The Apostle Paul wrote down one of his resolutions in 1 Corinthians 2:2: “For I resolved to know nothing while I was with you except Jesus Christ and him crucified.”
As we transition into Communion, let’s use this time to settle some things spiritually. At its heart, communion is designed to help us remember what Jesus did for us on the cross. It’s also a time to celebrate who we are and what we have because of what He did.
Communion means we have a “common union” with Christ and with other Christians. The word in Latin refers to a “mutual participation.” We’re a body of believers with a common commitment to gather and to grow, to give and to go. 1 Corinthians 10:17 is written to a community of Christ-followers that was starting to unravel: “For we, though many, are one bread and body, for we all partake of that one bread.”
That’s why it’s important before we take communion to make sure we are in common union with Christ and each other. The Bible says in 1 Corinthians 11:28: “But let a man examine himself, and so let him eat of the bread and drink of the cup.”
One reason Jesus gave us this ordinance is because He knows all about our tendency to head south spiritually and that we’re prone to go on autopilot. Instead of gathering together we gripe against one another and we’re slow to grow.
There might be some sins that are knocking you off course. Confess them right now and determine to make your ruptured relationships right.
As a way to demonstrate our common union with Christ and with each other, let’s pray the prayer that He taught His disciples to pray.
“Our Father in heaven,
hallowed be your name,
your kingdom come,
your will be done on earth as it is in heaven.
Give us this day our daily bread.
And forgive us our debts, as we forgive our debtors.
And do not lead us into temptation, but deliver us from the evil one.
For yours is the kingdom and the power and the glory forever.

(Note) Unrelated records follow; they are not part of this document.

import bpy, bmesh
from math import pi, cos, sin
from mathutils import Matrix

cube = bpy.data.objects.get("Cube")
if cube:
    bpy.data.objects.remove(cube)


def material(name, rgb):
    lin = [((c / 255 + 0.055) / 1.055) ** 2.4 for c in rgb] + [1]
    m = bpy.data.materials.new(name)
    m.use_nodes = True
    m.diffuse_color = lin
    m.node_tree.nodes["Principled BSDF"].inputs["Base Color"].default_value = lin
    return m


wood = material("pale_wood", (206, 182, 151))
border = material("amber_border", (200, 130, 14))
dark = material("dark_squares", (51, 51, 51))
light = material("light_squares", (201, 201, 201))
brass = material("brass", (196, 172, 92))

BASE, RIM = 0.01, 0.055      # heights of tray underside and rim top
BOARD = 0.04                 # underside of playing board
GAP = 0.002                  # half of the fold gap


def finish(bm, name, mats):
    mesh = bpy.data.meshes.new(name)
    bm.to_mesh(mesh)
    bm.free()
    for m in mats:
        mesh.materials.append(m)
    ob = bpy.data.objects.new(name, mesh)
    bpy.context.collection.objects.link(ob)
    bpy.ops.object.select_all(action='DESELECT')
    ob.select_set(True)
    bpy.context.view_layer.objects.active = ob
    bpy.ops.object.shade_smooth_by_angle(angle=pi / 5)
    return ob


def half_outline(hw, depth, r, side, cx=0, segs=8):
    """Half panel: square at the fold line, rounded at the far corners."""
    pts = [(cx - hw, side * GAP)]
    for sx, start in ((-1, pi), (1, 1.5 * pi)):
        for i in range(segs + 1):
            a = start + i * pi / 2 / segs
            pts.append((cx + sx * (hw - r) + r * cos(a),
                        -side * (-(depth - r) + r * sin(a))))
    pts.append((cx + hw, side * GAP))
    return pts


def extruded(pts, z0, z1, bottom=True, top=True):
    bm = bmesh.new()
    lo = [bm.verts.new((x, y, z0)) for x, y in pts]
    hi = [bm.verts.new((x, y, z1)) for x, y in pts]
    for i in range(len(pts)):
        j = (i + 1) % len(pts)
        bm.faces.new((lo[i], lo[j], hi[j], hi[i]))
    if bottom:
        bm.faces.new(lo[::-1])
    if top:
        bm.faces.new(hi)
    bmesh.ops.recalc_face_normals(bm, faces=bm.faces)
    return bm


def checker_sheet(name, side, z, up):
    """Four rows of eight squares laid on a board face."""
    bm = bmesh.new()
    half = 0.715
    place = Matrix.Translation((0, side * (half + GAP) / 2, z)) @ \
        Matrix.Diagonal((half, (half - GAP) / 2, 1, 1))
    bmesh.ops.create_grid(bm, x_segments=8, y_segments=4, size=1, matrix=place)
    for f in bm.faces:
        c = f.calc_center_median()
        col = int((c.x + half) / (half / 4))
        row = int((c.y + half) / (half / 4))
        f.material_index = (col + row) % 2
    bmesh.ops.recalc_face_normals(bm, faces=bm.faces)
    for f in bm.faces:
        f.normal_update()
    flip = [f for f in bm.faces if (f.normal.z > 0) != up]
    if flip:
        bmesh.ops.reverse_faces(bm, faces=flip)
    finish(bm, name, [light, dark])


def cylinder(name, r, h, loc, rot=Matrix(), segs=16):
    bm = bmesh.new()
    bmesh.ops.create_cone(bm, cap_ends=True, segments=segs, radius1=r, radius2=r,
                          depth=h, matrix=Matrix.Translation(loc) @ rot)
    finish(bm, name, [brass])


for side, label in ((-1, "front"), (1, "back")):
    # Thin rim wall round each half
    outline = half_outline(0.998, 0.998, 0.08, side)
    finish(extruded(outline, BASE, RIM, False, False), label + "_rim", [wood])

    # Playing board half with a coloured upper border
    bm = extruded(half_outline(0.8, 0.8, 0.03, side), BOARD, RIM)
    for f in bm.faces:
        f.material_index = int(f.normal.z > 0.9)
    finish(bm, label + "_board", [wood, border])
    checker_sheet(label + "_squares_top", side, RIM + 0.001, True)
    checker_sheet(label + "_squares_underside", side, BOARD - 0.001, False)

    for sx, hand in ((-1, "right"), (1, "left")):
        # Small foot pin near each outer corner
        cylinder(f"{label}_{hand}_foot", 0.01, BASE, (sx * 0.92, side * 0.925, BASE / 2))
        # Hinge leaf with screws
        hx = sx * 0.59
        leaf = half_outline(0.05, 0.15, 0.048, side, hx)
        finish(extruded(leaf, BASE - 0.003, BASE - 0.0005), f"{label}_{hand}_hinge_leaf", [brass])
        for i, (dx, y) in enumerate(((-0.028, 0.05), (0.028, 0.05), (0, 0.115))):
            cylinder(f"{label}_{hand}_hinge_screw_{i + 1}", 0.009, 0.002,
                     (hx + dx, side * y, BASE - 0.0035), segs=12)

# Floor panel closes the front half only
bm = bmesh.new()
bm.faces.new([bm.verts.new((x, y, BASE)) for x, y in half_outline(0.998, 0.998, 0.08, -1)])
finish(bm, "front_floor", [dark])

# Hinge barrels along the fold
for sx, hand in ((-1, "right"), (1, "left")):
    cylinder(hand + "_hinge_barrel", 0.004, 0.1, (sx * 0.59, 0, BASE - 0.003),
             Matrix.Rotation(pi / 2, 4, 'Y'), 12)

Amen.”
Lets remember what Jesus went through for us as I read 1 Corinthians 11:23-26: “23 For I received from the Lord that which I also delivered to you: that the Lord Jesus on the same night in which He was betrayed took bread; 24 and when He had given thanks, He broke it and said, “Take, eat; this is My body which is broken for you; do this in remembrance of Me.” 25 In the same manner He also took the cup after supper, saying, “This cup is the new covenant in My blood. This do, as often as you drink it, in remembrance of Me.” 26 For as often as you eat this bread and drink this cup, you proclaim the Lord’s death till He comes.”
He gave His life so that we can be free from our sins. He tells us to take the bread to remember His body – so that we don’t forget what He went through on our behalf. And, when He launched His church, He gave us four key lifestyle areas to focus on – Gather, Grow, Give and Go. He tells us to drink the cup – so that we don’t forget about His blood that was shed to cancel our sin debt and to inaugurate the new covenant.

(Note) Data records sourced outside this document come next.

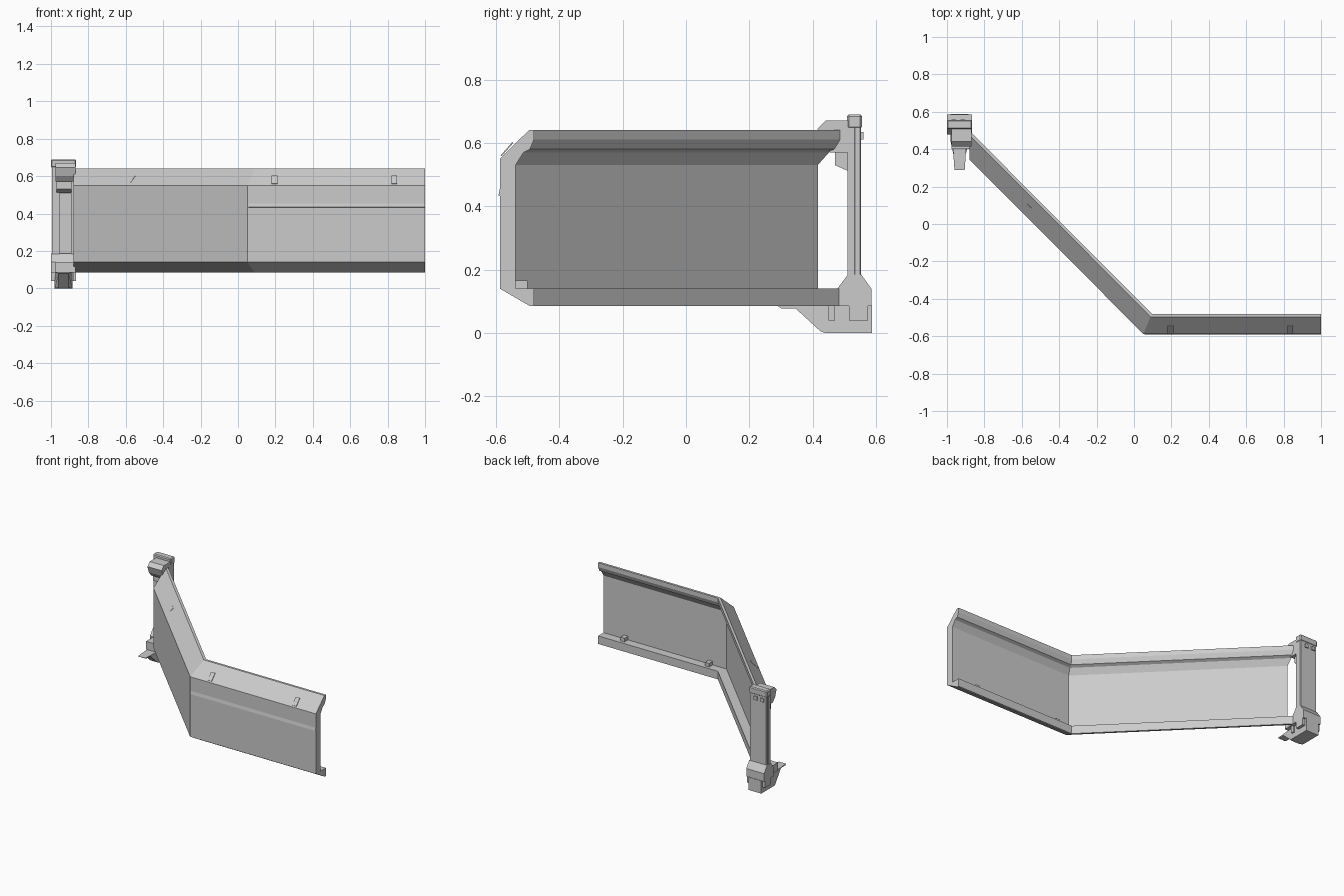
import bpy, bmesh
from mathutils import Vector

if "Cube" in bpy.data.objects:
    bpy.data.objects.remove(bpy.data.objects["Cube"])


def mesh_object(name, bm):
    bmesh.ops.recalc_face_normals(bm, faces=bm.faces)
    me = bpy.data.meshes.new(name)
    bm.to_mesh(me)
    bm.free()
    ob = bpy.data.objects.new(name, me)
    bpy.context.collection.objects.link(ob)
    return ob


def loft(name, rings):
    """Closed skin through equal-length rings of points, capped at both ends."""
    bm = bmesh.new()
    rows = [[bm.verts.new(p) for p in r] for r in rings]
    n = len(rows[0])
    for a, b in zip(rows, rows[1:]):
        for i in range(n):
            j = (i + 1) % n
            bm.faces.new((a[i], a[j], b[j], b[i]))
    bm.faces.new(rows[0])
    bm.faces.new(rows[-1])
    return mesh_object(name, bm)


def prism(name, x0, x1, yz, tip_y=-9, pinch=0.0):
    """Side outline extruded across x; points in front of tip_y get pinched in."""
    def ring(x, s):
        return [(x + s * (pinch if y < tip_y else 0), y, z) for y, z in yz]
    return loft(name, [ring(x0, 1), ring(x1, -1)])


def box(name, x0, x1, y0, y1, z0, z1):
    return prism(name, x0, x1, [(y0, z0), (y1, z0), (y1, z1), (y0, z1)])


def bevel(ob, w):
    m = ob.modifiers.new("edge", 'BEVEL')
    m.width = w
    m.segments = 1
    return ob


# Bent channel: depth/height profile mitred along the front-face path
profile = [(0, .14), (0, .55), (.092, .64), (.108, .64), (.108, .61),
           (.095, .58), (.075, .57), (.05, .53), (.05, .14), (.108, .14),
           (.108, .085), (.095, .085)]
path = [((1, -.588), (0, 1)), ((.05, -.588), (.42, 1)), ((-.88, .345), (0, 1.42))]
loft("channel_panel", [[(p[0] + d * v[0], p[1] + d * v[1], z) for d, z in profile]
                       for p, v in path])

# Raised strip along the straight front face
prism("front_strip", .055, 1, [(-.587, .432), (-.592, .434), (-.587, .46)])

# Small tabs on the upper slope
for i, x in enumerate((.195, .835)):
    prism(f"top_tab_{i}", x - .015, x + .015,
          [(-.582, .558), (-.545, .60), (-.548, .603), (-.585, .561)])
t = Vector((-.706, .708, 0))
n = Vector((.708, .706, 0))
base = Vector((-.595, .06, 0))
loft("diagonal_tab", [[base + t * s + n * d + Vector((0, 0, z)) for d, z in
                       ((.015, .558), (.055, .598), (.051, .603), (.011, .563))]
                      for s in (-.015, .015)])

# Small clips inside the straight channel
for i, x in enumerate((.19, .83)):
    box(f"lower_clip_{i}", x - .015, x + .015, -.54, -.50, .135, .165)

# End post: back plate with side ribs and caps
bevel(box("post_plate", -.995, -.868, .53, .553, .09, .685), .004)
for i, (a, b) in enumerate(((-.995, -.955), (-.892, -.868))):
    box(f"post_rib_{i}", a, b, .51, .532, .12, .66)
bevel(box("post_cap", -1, -.865, .508, .556, .645, .69), .006)

# Upper bracket joining the post to the channel
prism("upper_bracket", -.975, -.868,
      [(.415, .645), (.44, .67), (.515, .67), (.515, .57), (.455, .57), (.43, .60)])
prism("upper_brace", -.97, -.89, [(.47, .575), (.47, .53), (.515, .51), (.515, .575)])

# Lower bracket and wedge foot
prism("lower_bracket", -1, -.865,
      [(.478, .085), (.478, .14), (.512, .185), (.553, .185), (.585, .14), (.585, .085)])
box("lower_link", -.975, -.87, .40, .49, .085, .14)
prism("foot", -.98, -.885,
      [(.29, .085), (.30, .078), (.345, .078), (.425, .005), (.44, 0), (.588, 0), (.588, .087)],
      .43, .02)
for i, (a, b) in enumerate(((-1, -.975), (-.89, -.865))):
    box(f"foot_ear_{i}", a, b, .515, .575, .04, .09)
box("foot_tab", -.888, -.879, .45, .47, .04, .085)

# Pads on the back of the post
for i, x in enumerate((-.965, -.915)):
    box(f"back_pad_{i}", x - .012, x + .012, .55, .56, .61, .635)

Let’s remember and then let’s recommit to be resolutely devoted followers of Jesus Christ. If you were to put a percent on the depth of your devotion, how would you rate yourself? 50%? 75%? 95%? I heard someone say once that if I’m 99% sold-out to Christ, I’m still 1% short. What about you? Take some time to recommit because the depth of your devotion will determine your impact this year.
This recommitment is deeply personal and yet it has a corporate element as well. Listen again to the first three words of Acts 2:42: “And they continued steadfastly…”

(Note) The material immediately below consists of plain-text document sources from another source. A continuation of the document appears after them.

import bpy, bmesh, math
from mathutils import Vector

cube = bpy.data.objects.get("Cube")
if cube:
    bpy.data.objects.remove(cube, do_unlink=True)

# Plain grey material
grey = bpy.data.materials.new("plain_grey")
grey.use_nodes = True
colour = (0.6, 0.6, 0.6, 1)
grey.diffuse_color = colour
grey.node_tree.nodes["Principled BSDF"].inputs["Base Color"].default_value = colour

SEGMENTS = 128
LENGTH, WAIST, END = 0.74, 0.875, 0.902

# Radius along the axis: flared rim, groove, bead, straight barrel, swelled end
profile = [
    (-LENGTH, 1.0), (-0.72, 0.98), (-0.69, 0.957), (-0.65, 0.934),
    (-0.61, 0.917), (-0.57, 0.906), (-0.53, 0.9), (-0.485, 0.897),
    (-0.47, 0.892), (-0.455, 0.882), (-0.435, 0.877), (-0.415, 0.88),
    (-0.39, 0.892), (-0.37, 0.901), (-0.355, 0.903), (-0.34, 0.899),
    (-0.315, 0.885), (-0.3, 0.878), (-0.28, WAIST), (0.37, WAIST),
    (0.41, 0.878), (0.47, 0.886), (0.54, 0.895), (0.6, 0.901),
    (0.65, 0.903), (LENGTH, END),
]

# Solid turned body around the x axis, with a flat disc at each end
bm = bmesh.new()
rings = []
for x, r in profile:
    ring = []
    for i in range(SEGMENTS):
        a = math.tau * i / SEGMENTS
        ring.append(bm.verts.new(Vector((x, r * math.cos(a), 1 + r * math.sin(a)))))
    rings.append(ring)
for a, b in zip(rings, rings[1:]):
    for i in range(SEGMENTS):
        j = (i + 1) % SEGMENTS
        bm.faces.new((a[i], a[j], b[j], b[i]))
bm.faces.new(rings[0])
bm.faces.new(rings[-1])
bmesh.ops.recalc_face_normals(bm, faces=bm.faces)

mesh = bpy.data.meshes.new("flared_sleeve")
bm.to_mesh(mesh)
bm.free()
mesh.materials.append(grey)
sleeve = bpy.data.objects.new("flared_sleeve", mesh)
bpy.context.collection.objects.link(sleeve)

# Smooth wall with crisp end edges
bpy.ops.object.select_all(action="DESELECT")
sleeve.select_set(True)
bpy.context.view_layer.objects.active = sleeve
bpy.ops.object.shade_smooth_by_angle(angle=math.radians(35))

I’m wondering if we could demonstrate our corporate commitment to Christ and to His cause right now. I’m going to ask you to stand if you’re ready to recommit yourselves as a church to be steadfastly devoted as we together seek to live out our four defining values – gather, grow, give and go.
Stand right now if you are ready to make this commitment. We certainly can’t do this in our own strength so let’s sing “Lord I Need You” as our closing prayer.